How “Common” Must Common Interest Participants’ Interests Be?

September 7, 2011

Under the “common interest” doctrine, separately represented companies can share their privileged communications with each other – without waiving the privilege. Every court agrees that the participants must have a common legal interest, rather than a common business or other non-legal interest. However, courts disagree about just how “common” the legal interest must be.

In SEC, Inc. v. Wyly, No. 10 Civ. 5760 (SAS), 2011 U.S. Dist. LEXIS 72573, at *4 (S.D.N.Y. July 5, 2011), Special Master Daniel Capri indicated that “the parties do not need to be in exact lock-step” for the doctrine to apply. On the same day, another court explained that common interest participants’ interest does not have to be “identical,” as long as it is “substantially similar.” King Drug Co. of Florence, Inc. v. Cephalon, Inc., Civ. A. No. 2:06-cv-1797, 2011 U.S. Dist. LEXIS 71806, at *19 (E.D. Pa. July 5, 2011). Ten days later, another court concluded that the common interest doctrine did not apply – because the participants’ “interest is similar [but] not identical.” Gulf Coast Shippers Ltd. P’ship v. DHL Express (USA), Inc., Case No. 2:09cv221, 2011 U.S. Dist. LEXIS 80938, at *17 (D. Utah July 15, 2011).
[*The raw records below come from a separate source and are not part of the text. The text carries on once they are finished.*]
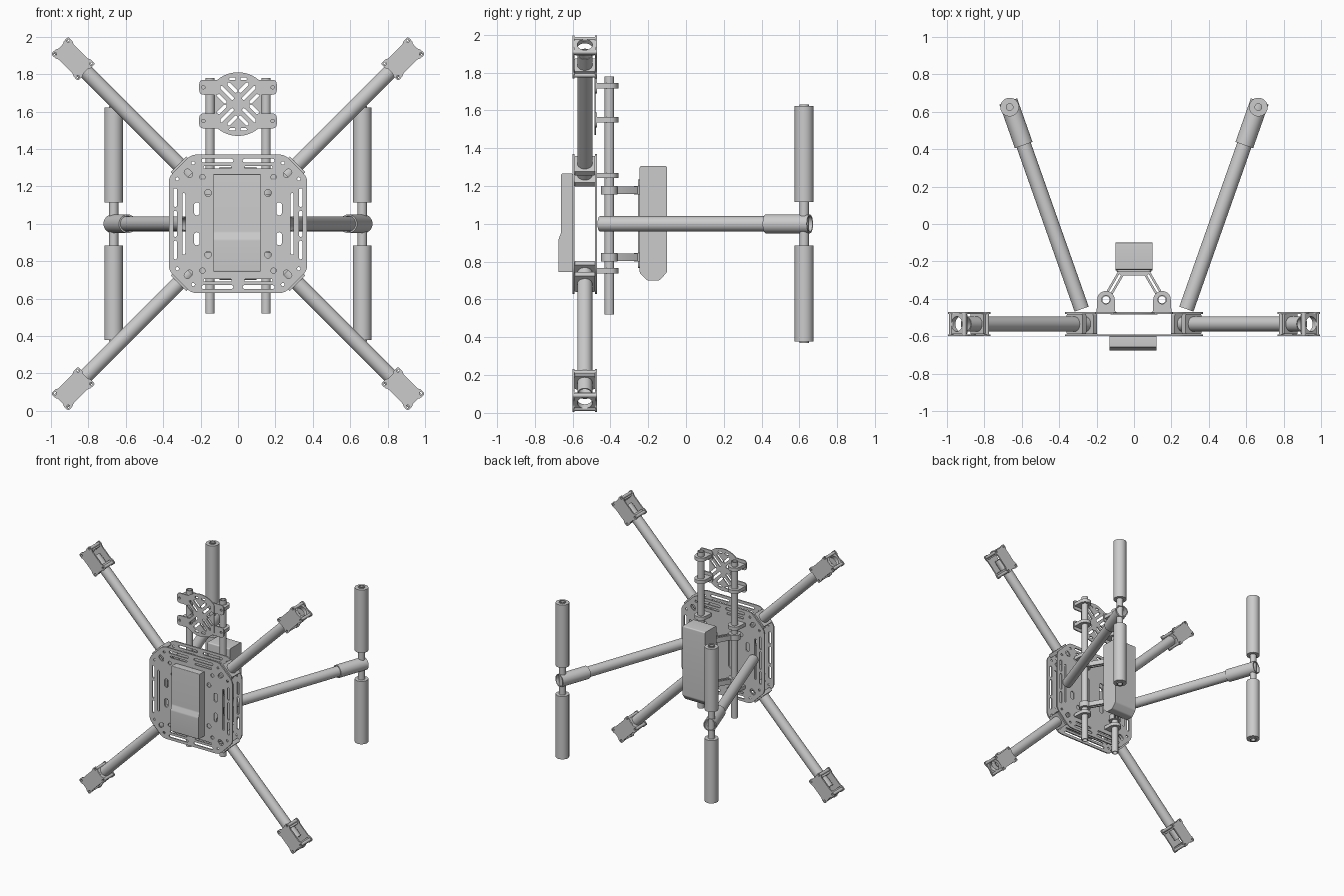
import bpy, bmesh
from math import sin, cos, pi, tau
from mathutils import Matrix, Vector

cube = bpy.data.objects.get("Cube")
if cube:
    bpy.data.objects.remove(cube, do_unlink=True)

X, Y, Z = Vector((1, 0, 0)), Vector((0, 1, 0)), Vector((0, 0, 1))
MID = 1.0          # height of the hub centre
DECK = -0.535      # depth of the arm plane
SIDES = {"left": 1, "right": -1}
ENDS = {"upper": 1, "lower": -1}
QUADS = [(a, b) for a in (1, -1) for b in (1, -1)]


# ---- outlines -------------------------------------------------------------
def circle(x, y, r, n=28):
    return [(x + r * cos(tau * i / n), y + r * sin(tau * i / n)) for i in range(n)]


def slot(x, y, length, width, angle=0.0, n=8):
    r, h, pts = width / 2, (length - width) / 2, []
    for end in (0, 1):
        cx, cy = x + (h if end == 0 else -h) * cos(angle), y + (h if end == 0 else -h) * sin(angle)
        for i in range(n + 1):
            a = angle - pi / 2 + pi * end + pi * i / n
            pts.append((cx + r * cos(a), cy + r * sin(a)))
    return pts


def rounded(points, d, n=5):
    pts, out = [Vector(p) for p in points], []
    for i, p in enumerate(pts):
        a, b = pts[i - 1] - p, pts[(i + 1) % len(pts)] - p
        a = p + a.normalized() * min(d, a.length * 0.45)
        b = p + b.normalized() * min(d, b.length * 0.45)
        for k in range(n + 1):
            t = k / n
            out.append(tuple(a * (1 - t) ** 2 + p * 2 * t * (1 - t) + b * t * t))
    return out


def four_way(quarter):
    """Repeat a first-quadrant run of points around both axes."""
    flip = quarter[::-1]
    return (quarter + [(-x, y) for x, y in flip]
            + [(-x, -y) for x, y in quarter] + [(x, -y) for x, y in flip])


def rect(w, h, d=0.008):
    return rounded(four_way([(w / 2, h / 2)]), d)


# ---- solids ---------------------------------------------------------------
def frame(origin, x, z):
    x, z = Vector(x).normalized(), Vector(z).normalized()
    m = Matrix((x, z.cross(x), z)).transposed().to_4x4()
    m.translation = origin
    return m


def facing(x, y, z):
    return frame((x, y, z), X, -Y)


def solid(name, loops, depth, matrix):
    """Fill the first outline, leave the others as holes, and extrude."""
    curve = bpy.data.curves.new(name, "CURVE")
    curve.dimensions, curve.fill_mode, curve.extrude = "2D", "BOTH", depth / 2
    for loop in loops:
        spline = curve.splines.new("POLY")
        spline.points.add(len(loop) - 1)
        for point, (x, y) in zip(spline.points, loop):
            point.co = (x, y, 0, 1)
        spline.use_cyclic_u = True
    obj = bpy.data.objects.new(name, curve)
    bpy.context.collection.objects.link(obj)
    obj.matrix_world = matrix
    bpy.ops.object.select_all(action="DESELECT")
    obj.select_set(True)
    bpy.context.view_layer.objects.active = obj
    bpy.ops.object.convert(target="MESH")
    obj = bpy.context.object
    bm = bmesh.new()
    bm.from_mesh(obj.data)
    bmesh.ops.remove_doubles(bm, verts=bm.verts, dist=1e-5)
    bmesh.ops.recalc_face_normals(bm, faces=bm.faces)
    bm.to_mesh(obj.data)
    bm.free()
    bpy.ops.object.shade_smooth_by_angle()
    return obj


def pipe(name, start, end, r, inner):
    start, end = Vector(start), Vector(end)
    axis = end - start
    side = axis.cross(Z) if abs(axis.normalized().z) < 0.9 else X
    return solid(name, [circle(0, 0, r), circle(0, 0, inner)], axis.length,
                 frame((start + end) / 2, side, axis))


# ---- hub plates -----------------------------------------------------------
hub = [rounded(four_way([(0.37, 0.25), (0.25, 0.37)]), 0.03)]
for sx in (1, -1):
    hub += [slot(sx * 0.335, 0, 0.14, 0.02, pi / 2), slot(sx * 0.29, 0, 0.33, 0.016, pi / 2)]
for sx, sz in QUADS:
    hub += [slot(sx * 0.335, sz * 0.14, 0.1, 0.02, pi / 2),
            slot(sx * 0.11, sz * 0.338, 0.17, 0.02),
            slot(sx * 0.11, sz * 0.302, 0.15, 0.014),
            slot(sx * 0.22, sz * 0.08, 0.07, 0.03, pi / 2),
            slot(sx * 0.265, sz * 0.27, 0.05, 0.034, sx * sz * pi / 4),
            circle(sx * 0.16, sz * 0.165, 0.018), circle(sx * 0.19, sz * 0.25, 0.014),
            circle(sx * 0.325, sz * 0.24, 0.009), circle(sx * 0.24, sz * 0.325, 0.009)]
solid("front_plate", hub, 0.01, facing(0, -0.595, MID))
windows = [slot(sx * 0.07, 0, 0.26, 0.04, pi / 2) for sx in (1, -1)]
solid("back_plate", hub + windows, 0.01, facing(0, -0.475, MID))

# ---- arms and motor mounts ------------------------------------------------
A, W = 0.102, 0.065
mount = [rounded(four_way([(A - 0.008, W - 0.045), (A, W - 0.035), (A, W),
                           (A - 0.035, W), (A - 0.045, W - 0.008)]), 0.012)]
mount += [circle(sx * (A - 0.016), sy * (W - 0.016), 0.008, 16) for sx, sy in QUADS]

for end, sz in ENDS.items():
    for side, sx in SIDES.items():
        tag = f"{end}_{side}"
        along = Vector((sx, 0, sz)).normalized()
        across = along.cross(Y)
        centre = Vector((0, DECK, MID))
        pipe(f"{tag}_arm", centre + along * 0.33, centre + along * 1.27, 0.04, 0.034)
        collar = [rect(0.118, 0.108), circle(0, 0, 0.04)]
        for i, dist in enumerate((0.352, 0.435)):
            solid(f"{tag}_hub_clamp_{i + 1}", collar, 0.03,
                  frame(centre + along * dist, across, along))
        collar[0] = rect(0.1, 0.108)
        for part, dist, depth in (("inner", 1.17, 0.035), ("outer", 1.325, 0.03)):
            solid(f"{tag}_mount_{part}_block", collar, depth,
                  frame(centre + along * dist, across, along))
        hub_end = centre + along * 1.247
        for part, dy in (("front", -0.06), ("back", 0.06)):
            solid(f"{tag}_mount_{part}_plate", mount, 0.01, frame(hub_end + Y * dy, along, -Y))
        for i, (a, b) in enumerate(QUADS):
            p = hub_end + along * a * (A - 0.016) + across * b * (W - 0.016)
            pipe(f"{tag}_mount_spacer_{i + 1}", p - Y * 0.055, p + Y * 0.055, 0.012, 0.008)

# ---- landing gear ---------------------------------------------------------
for side, s in SIDES.items():
    root, foot = Vector((s * 0.28, -0.455, MID)), Vector((s * 0.672, 0.655, MID))
    pipe(f"{side}_leg", root, root.lerp(foot, 0.93), 0.04, 0.034)
    pipe(f"{side}_leg_sleeve", root.lerp(foot, 0.79), foot, 0.05, 0.042)
    x, y = s * 0.665, 0.625
    pipe(f"{side}_skid", (x, y, MID - 0.63), (x, y, MID + 0.63), 0.025, 0.018)
    for end, e in ENDS.items():
        pipe(f"{side}_{end}_skid_foam", (x, y, MID + e * 0.115), (x, y, MID + e * 0.622),
             0.05, 0.025)

# ---- rails, clamps and rear struts ----------------------------------------
ring = [(0.05, -0.065)] + [(0.047 * cos(pi * i / 16), 0.047 * sin(pi * i / 16))
                           for i in range(17)] + [(-0.05, -0.065)]
RAIL_Y = -0.405
for side, s in SIDES.items():
    x = s * 0.15
    pipe(f"{side}_rail", (x, RAIL_Y, 0.52), (x, RAIL_Y, 1.78), 0.025, 0.019)
    for i, z in enumerate((0.752, 1.255, 1.55, 1.73)):
        solid(f"{side}_rail_clamp_{i + 1}", [ring, circle(0, 0, 0.025)], 0.028,
              Matrix.Translation((x, RAIL_Y, z)))
    for end, z in (("upper", 1.73), ("lower", 1.55)):
        solid(f"{side}_{end}_panel_foot",
              [rect(0.115, 0.08, 0.025), circle(0.035, 0, 0.009), circle(-0.035, 0, 0.009)],
              0.01, facing(x, -0.475, z))
    for end, z in (("upper", 1.177), ("lower", 0.823)):
        solid(f"{side}_{end}_strut_ring", [circle(0, 0, 0.044), circle(0, 0, 0.025)], 0.045,
              Matrix.Translation((x, RAIL_Y, z)))
        p, q = Vector((s * 0.135, -0.375)), Vector((s * 0.065, -0.255))
        c, d = (p + q) / 2, q - p
        lean = Vector((1, 0)).angle_signed(d) * -1
        solid(f"{side}_{end}_strut",
              [slot(0, 0, d.length + 0.03, 0.036), slot(0, 0, d.length - 0.02, 0.012)], 0.04,
              Matrix.Translation((c.x, c.y, z)) @ Matrix.Rotation(lean, 4, "Z"))

for end, z in (("upper", 1.177), ("lower", 0.823)):
    solid(f"{end}_strut_bridge",
          [[(-0.07, -0.275), (0.07, -0.275), (0.1, -0.245), (-0.1, -0.245)]], 0.045,
          Matrix.Translation((0, 0, z)))

# ---- slotted panel above the hub ------------------------------------------
panel = [[(max(-0.125, min(0.125, x)), y) for x, y in circle(0, 0, 0.17, 64)]]
for sx, sz in QUADS:
    a = sx * sz * pi / 4
    panel += [slot(sx * 0.06, sz * 0.06, 0.1, 0.018, a),
              slot(sx * 0.03, sz * 0.088, 0.07, 0.018, a),
              slot(sx * 0.088, sz * 0.03, 0.07, 0.018, a),
              slot(sx * 0.03, sz * 0.135, 0.035, 0.014, 0)]
solid("slotted_panel", panel, 0.008, facing(0, -0.479, 1.64))

# ---- battery, its tray and the front housing ------------------------------
solid("battery_tray", [rect(0.18, 0.47, 0.02)], 0.012, facing(0, -0.249, MID))
battery = rounded([(-0.245, 0.74), (-0.205, 0.70), (-0.14, 0.70), (-0.1, 0.745),
                   (-0.1, 1.305), (-0.245, 1.305)], 0.01)
solid("battery", [battery], 0.2, frame((0, 0, 0), Y, X))
housing = [(-0.6, 0.745), (-0.675, 0.745), (-0.675, 0.915), (-0.66, 0.955),
           (-0.66, 1.265), (-0.6, 1.265)]
solid("front_housing", [rounded(housing, 0.006)], 0.25, frame((-0.005, 0, 0), Y, X))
It is troubling enough that common interest participants will not know what court’s standard applies until someone files a lawsuit against them – and then challenges their common interest agreement. It is even worse that the participants will have already shared privileged communications by then, so it is too late to avoid a waiver.